Adrienne Arsht, a philanthropist and University of Miami trustee since May, is donating a $5 million gift to be used for university-wide ethics programs, eye research, athletics, the music school and more, President Donna E. Shalala announced yesterday.
“Adrienne is passionate about a great many causes and, being the sharp businesswoman she is, she has been able to connect them all by generously investing in a variety of important projects at the University of Miami,” Shalala said in a press release (read the full release). “We are so fortunate to have this tireless champion for education in our community.”
Arsht, who has already donated $1 million to UM’s ethics program in 2006, has specified that $2 million of her most recent gift be used again for ethics studies, a field she is passionate about.
“I think ethics is the core of how we live and how and whether or not our civilization will survive,” Arsht said. “People make decisions, and whether or not they’re ethical determines if there will be a future for us and our children.”
According to the university, Arsht’s gift of $2 million to UM’s interdisciplinary ethics programs is the largest ethics gift in Florida history.
A $1 million portion of the gift will go towards eye research at the Miller School of Medicine, possibly to create a retinal research lab, said Sergio Gonzalez, the senior vice president of University Advancement and External Affairs.
Arsht said that the gift has partially been used to “honor Coach Randy Shannon” and the UM athletics department, as well as to support the Frost School of Music and Festival Miami, an annual music festival. The allocation of the rest of the gift’s funds has not yet been designated, said Gonzalez.
“The rest of the money could help the undergraduate community,” Gonzalez said. “The ethics enhancements will benefit undergrads because it will enhance teaching, faculty ability to teach, lectures, activities and could invite speakers to campus.”
Anita Cava and Ken Goodman, who have co-directed the ethics programs for the past 17 years, said Arsht’s gift will aid the UM Ethics Society, an undergraduate organization whose debate team won the prestigious Intercollegiate Ethics Bowl competition in 2007.
Goodman stressed the importance of ethics on a global level; the critical thinking skills required in ethics are beneficial in many real-life situations, he said.
“Ethics isn’t just about being a nice person,” Goodman said. “It’s about using critical thinking skills to solve serious problems, [which are used by] business people in the boardroom, doctors in the hospital, scientists in the lab.”
For the last two years, Arsht has sponsored the Arsht Ethics Debate at UM’s annual Sports Fest. The Arsht Ethics Debates are the first academic component to Sports Fest in history.
“[Arsht] has come to the Mahoney [Residential College] classrooms to observe the debates, award the trophies and congratulate the students personally on dilemmas involving ethics and sports,” Cava said.
With Arsht’s emphasis on student involvement, UM Ethics Society members were given the opportunity to create their own ethical dilemmas to debate, said Cava.

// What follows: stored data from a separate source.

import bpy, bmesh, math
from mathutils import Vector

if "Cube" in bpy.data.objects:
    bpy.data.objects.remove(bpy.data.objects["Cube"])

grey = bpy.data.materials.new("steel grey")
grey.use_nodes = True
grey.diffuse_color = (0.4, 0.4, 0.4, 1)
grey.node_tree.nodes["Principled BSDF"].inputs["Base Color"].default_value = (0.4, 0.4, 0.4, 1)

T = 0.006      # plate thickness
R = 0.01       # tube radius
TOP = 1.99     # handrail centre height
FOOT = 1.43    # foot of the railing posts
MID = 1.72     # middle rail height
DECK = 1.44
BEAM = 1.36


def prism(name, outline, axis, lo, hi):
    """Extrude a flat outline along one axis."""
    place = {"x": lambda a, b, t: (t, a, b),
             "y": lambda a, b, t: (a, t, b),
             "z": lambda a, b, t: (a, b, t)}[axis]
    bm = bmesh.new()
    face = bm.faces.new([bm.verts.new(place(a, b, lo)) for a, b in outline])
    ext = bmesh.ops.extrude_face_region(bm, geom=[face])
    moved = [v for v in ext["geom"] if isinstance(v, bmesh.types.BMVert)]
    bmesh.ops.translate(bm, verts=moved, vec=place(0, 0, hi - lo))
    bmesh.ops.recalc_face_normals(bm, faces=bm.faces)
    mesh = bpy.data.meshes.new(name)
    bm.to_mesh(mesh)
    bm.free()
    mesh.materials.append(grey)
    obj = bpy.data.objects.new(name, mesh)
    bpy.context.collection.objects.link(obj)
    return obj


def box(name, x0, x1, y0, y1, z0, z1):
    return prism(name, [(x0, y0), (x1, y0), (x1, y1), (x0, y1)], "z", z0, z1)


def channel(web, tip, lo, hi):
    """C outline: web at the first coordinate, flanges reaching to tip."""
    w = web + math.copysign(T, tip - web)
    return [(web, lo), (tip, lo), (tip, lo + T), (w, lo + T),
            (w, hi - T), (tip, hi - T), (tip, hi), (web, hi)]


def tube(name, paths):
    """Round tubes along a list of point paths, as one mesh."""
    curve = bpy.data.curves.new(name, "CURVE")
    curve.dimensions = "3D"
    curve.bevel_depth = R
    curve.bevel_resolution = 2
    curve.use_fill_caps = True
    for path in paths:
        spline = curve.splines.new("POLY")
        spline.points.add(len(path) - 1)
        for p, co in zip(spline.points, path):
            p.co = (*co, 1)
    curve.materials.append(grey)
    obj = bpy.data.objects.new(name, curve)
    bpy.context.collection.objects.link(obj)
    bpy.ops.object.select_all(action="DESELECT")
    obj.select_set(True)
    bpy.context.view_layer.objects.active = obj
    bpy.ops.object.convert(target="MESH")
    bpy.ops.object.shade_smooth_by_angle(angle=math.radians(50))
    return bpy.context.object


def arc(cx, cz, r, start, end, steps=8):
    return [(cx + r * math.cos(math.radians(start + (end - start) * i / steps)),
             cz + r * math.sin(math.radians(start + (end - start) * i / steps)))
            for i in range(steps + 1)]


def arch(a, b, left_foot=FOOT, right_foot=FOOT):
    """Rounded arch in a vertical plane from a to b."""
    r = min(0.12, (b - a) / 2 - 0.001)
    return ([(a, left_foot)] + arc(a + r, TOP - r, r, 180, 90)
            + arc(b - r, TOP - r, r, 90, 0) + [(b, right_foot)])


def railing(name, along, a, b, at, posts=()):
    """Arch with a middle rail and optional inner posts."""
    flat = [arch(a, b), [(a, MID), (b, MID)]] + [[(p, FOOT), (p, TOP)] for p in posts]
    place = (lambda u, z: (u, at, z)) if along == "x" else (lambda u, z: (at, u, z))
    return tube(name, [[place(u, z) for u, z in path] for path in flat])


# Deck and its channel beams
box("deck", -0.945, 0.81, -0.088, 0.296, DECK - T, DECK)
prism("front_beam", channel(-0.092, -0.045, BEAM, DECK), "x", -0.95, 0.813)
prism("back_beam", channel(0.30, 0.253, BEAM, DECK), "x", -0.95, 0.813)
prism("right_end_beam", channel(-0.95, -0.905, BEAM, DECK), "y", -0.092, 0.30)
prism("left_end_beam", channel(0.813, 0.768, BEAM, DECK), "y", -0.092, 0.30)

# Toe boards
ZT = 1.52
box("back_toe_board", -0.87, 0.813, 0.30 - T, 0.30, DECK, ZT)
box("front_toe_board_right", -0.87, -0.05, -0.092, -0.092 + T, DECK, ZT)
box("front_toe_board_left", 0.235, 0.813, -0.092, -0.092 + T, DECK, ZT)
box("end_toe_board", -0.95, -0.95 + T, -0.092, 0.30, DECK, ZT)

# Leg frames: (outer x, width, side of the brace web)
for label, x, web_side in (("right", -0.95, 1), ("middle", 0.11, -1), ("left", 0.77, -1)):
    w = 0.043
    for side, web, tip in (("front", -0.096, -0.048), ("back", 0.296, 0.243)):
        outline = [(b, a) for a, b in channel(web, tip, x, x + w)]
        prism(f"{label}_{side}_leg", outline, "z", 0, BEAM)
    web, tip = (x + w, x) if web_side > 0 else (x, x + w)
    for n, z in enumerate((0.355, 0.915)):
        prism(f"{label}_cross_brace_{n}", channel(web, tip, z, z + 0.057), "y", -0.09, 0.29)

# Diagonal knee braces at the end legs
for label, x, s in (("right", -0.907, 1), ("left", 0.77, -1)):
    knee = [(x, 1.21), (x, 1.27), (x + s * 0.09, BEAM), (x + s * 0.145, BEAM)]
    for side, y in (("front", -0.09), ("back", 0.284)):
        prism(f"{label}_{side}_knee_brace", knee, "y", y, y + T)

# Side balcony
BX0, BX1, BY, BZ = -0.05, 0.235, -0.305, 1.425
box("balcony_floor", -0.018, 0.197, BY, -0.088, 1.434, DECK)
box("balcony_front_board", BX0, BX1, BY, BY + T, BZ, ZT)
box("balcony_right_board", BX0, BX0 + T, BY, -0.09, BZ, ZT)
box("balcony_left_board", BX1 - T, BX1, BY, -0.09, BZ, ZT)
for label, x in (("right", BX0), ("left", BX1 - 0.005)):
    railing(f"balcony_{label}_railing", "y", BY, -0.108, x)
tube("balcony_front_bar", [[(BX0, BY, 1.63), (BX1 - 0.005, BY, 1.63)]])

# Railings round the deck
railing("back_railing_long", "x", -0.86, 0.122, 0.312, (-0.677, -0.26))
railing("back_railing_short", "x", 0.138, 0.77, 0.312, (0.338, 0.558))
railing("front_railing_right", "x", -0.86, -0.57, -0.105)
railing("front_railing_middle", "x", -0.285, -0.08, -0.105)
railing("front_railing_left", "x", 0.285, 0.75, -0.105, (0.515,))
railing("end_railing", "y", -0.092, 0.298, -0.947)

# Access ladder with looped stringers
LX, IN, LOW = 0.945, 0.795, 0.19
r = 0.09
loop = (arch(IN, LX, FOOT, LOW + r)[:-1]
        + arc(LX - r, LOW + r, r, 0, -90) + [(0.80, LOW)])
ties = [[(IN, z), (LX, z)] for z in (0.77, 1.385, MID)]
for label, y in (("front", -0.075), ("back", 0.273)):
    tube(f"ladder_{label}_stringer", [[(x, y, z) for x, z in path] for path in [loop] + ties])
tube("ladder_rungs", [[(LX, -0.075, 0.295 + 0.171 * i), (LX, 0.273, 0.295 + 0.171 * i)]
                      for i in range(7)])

Arsht, who is a lawyer and former chairwoman of TotalBank, also donated $30 million to the Adrienne Arsht Center for the Performing Arts in Downtown Miami. Arsht said she hopes her philanthropy will help others.
“What I hope to accomplish is that those who can benefit from the programs have a better existence, whatever that may be,” she said.
To learn more about the University of Miami’s ethics programs, visit www.miami.edu/ethics or call 305-284-5926.